/Ryan Faulhaber/series/cool emacs things

Cool Emacs Things

Cool Emacs Things: Dired

Today we continue my ongoing series on Emacs with a feature of Emacs that feels genuinely magical: Dired. One of the first things I did when I became a Linux user was to learn how to use the terminal. The terminal is an indispensable tool in the Unix world broadly because of its versatility. I got to a point where I used the terminal so heavily that eventually on Linux I stopped installing file explorers, and on macOS I had entire directories that never had those annoying .

Cool Emacs Things: Magit

This is part of an ongoing series where I talk about the little things that make Emacs a nice editor. Today’s entry: Magit, a Git interface for Emacs. I’m not much of a Git client person myself. I don’t use or particularly like Sourcetree or GitKraken. VS Code and JetBrains IDEs have some nice features, especially when it comes to merging and rebasing, but they’re still not quite like Magit.

Cool Emacs Things: Edit Files Over SSH

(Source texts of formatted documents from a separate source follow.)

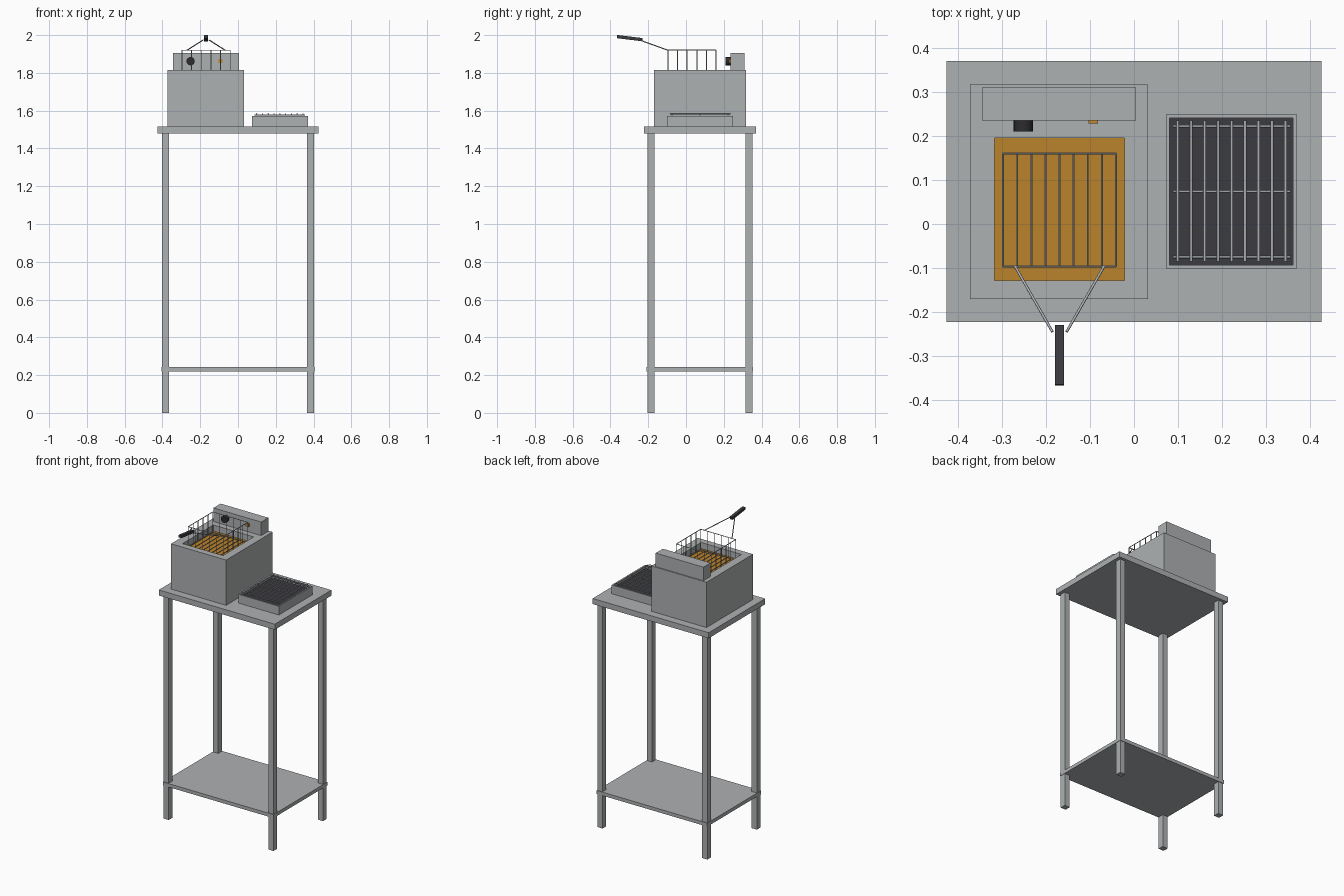
import bpy, bmesh
from math import radians
from mathutils import Vector

cube = bpy.data.objects.get("Cube")
if cube:
    bpy.data.objects.remove(cube, do_unlink=True)


def material(name, rgb):
    m = bpy.data.materials.new(name)
    m.use_nodes = True
    m.diffuse_color = (*rgb, 1)
    m.node_tree.nodes["Principled BSDF"].inputs["Base Color"].default_value = (*rgb, 1)
    return m


steel = material("steel", (0.42, 0.44, 0.45))
wire = material("wire", (0.42, 0.44, 0.46))
oil = material("frying oil", (0.50, 0.23, 0.025))
amber = material("amber lamp", (0.55, 0.25, 0.03))
charcoal = material("charcoal", (0.045, 0.044, 0.052))
black = material("black plastic", (0.025, 0.025, 0.028))


def finish(name, bm, *mats):
    bmesh.ops.recalc_face_normals(bm, faces=bm.faces)
    mesh = bpy.data.meshes.new(name)
    bm.to_mesh(mesh)
    bm.free()
    obj = bpy.data.objects.new(name, mesh)
    bpy.context.collection.objects.link(obj)
    for m in mats:
        mesh.materials.append(m)
    return obj


def box(name, x, y, z, mat):
    """Box from (low, high) pairs on each axis."""
    bm = bmesh.new()
    bmesh.ops.create_cube(bm, size=1)
    for v in bm.verts:
        v.co = [p[0] if c < 0 else p[1] for p, c in zip((x, y, z), v.co)]
    return finish(name, bm, mat)


def tray(name, outer, inner, bottom, top, floor, wall_mat, floor_mat):
    """Open-topped box with a coloured floor; outer and inner are (x0, x1, y0, y1)."""
    bm = bmesh.new()
    rings = []
    for (x0, x1, y0, y1), z in ((outer, bottom), (outer, top), (inner, top), (inner, floor)):
        rings.append([bm.verts.new((x, y, z)) for x, y in ((x0, y0), (x1, y0), (x1, y1), (x0, y1))])
    bm.faces.new(rings[0])
    for a, b in zip(rings, rings[1:]):
        for i in range(4):
            j = (i + 1) % 4
            bm.faces.new((a[i], a[j], b[j], b[i]))
    bm.faces.new(rings[-1]).material_index = 1
    return finish(name, bm, wall_mat, floor_mat)


def rods(name, segments, radius, mat, sides=8):
    """Straight round rods, one for each (start, end) pair."""
    bm = bmesh.new()
    for a, b in segments:
        a, b = Vector(a), Vector(b)
        d = b - a
        made = bmesh.ops.create_cone(bm, cap_ends=True, segments=sides, radius1=radius,
                                     radius2=radius, depth=d.length)["verts"]
        turn = d.to_track_quat("Z", "Y")
        for v in made:
            v.co = turn @ v.co + (a + b) / 2
    obj = finish(name, bm, mat)
    bpy.ops.object.select_all(action="DESELECT")
    bpy.context.view_layer.objects.active = obj
    obj.select_set(True)
    bpy.ops.object.shade_smooth_by_angle(angle=radians(50))
    return obj


def spread(a, b, n):
    return [a + (b - a) * i / (n - 1) for i in range(n)]


# Table
box("table_top", (-0.425, 0.425), (-0.222, 0.37), (1.478, 1.515), steel)
box("lower_shelf", (-0.405, 0.405), (-0.208, 0.356), (0.22, 0.243), steel)
for side, x in (("right", -0.384), ("left", 0.384)):
    for end, y in (("front", -0.185), ("back", 0.333)):
        box(f"{end}_{side}_leg", (x - 0.019, x + 0.019), (y - 0.019, y + 0.019), (0, 1.478), steel)

# Fryer with oil well
tray("fryer_body", (-0.372, 0.032, -0.17, 0.317), (-0.317, -0.021, -0.128, 0.195),
     1.515, 1.815, 1.775, steel, oil)
box("control_box", (-0.345, 0.005), (0.235, 0.31), (1.815, 1.905), steel)
rods("control_knob", [((-0.251, 0.235, 1.862), (-0.251, 0.21, 1.862))], 0.022, black, 24)
box("indicator_lamp", (-0.103, -0.082), (0.228, 0.235), (1.852, 1.873), amber)

# Wire basket: rims, side wires and floor wires
x0, x1, y0, y1, low, high = -0.297, -0.041, -0.096, 0.16, 1.785, 1.92
corners = [(x0, y0), (x1, y0), (x1, y1), (x0, y1)]
segments = []
for z in (low, high):
    for i in range(4):
        segments.append(((*corners[i - 1], z), (*corners[i], z)))
for x in spread(x0, x1, 6):
    segments += [((x, y, low), (x, y, high)) for y in (y0, y1)]
for y in spread(y0, y1, 6)[1:-1]:
    segments += [((x, y, low), (x, y, high)) for x in (x0, x1)]
segments += [((x, y0, low), (x, y1, low)) for x in spread(x0, x1, 9)[1:-1]]
rods("fry_basket", segments, 0.0025, wire, 6)

# Basket handle
mid = (x0 + x1) / 2
rods("handle_arms", [((mid + s * 0.101, y0, high), (mid + s * 0.016, -0.245, 1.974))
                     for s in (-1, 1)], 0.003, wire)
grip = box("handle_grip", (-0.01, 0.01), (-0.068, 0.068), (-0.0085, 0.0085), black)
grip.data.materials[0] = charcoal
grip.location = (mid, -0.298, 1.984)
grip.rotation_euler.x = radians(-7)

# Grill with bars
tray("grill_body", (0.073, 0.37, -0.101, 0.249), (0.081, 0.361, -0.093, 0.241),
     1.515, 1.573, 1.555, steel, charcoal)
rods("grill_bars", [((x, -0.085, 1.583), (x, 0.235, 1.583)) for x in spread(0.099, 0.344, 9)],
     0.0035, wire)
rods("grill_cross_bars", [((0.088, y, 1.577), (0.355, y, 1.577)) for y in (-0.075, 0.074, 0.222)],
     0.003, wire)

This is the first installment of an indefinite series calling (in lieu of a better name) “Cool Emacs Things,” little things about Emacs that makes it a very handy editor. Today’s entry: Editing files over SSH. This was something I discovered recently by accident. I run a private email server and the IMAP portion of the server is handled by Dovecot. Dovecot is great but by default the configuration is spread across dozens of files, and, while trying to tediously edit multiple files over SSH in Vim, I thought, “Wouldn’t it be nice if I could do this with Emacs?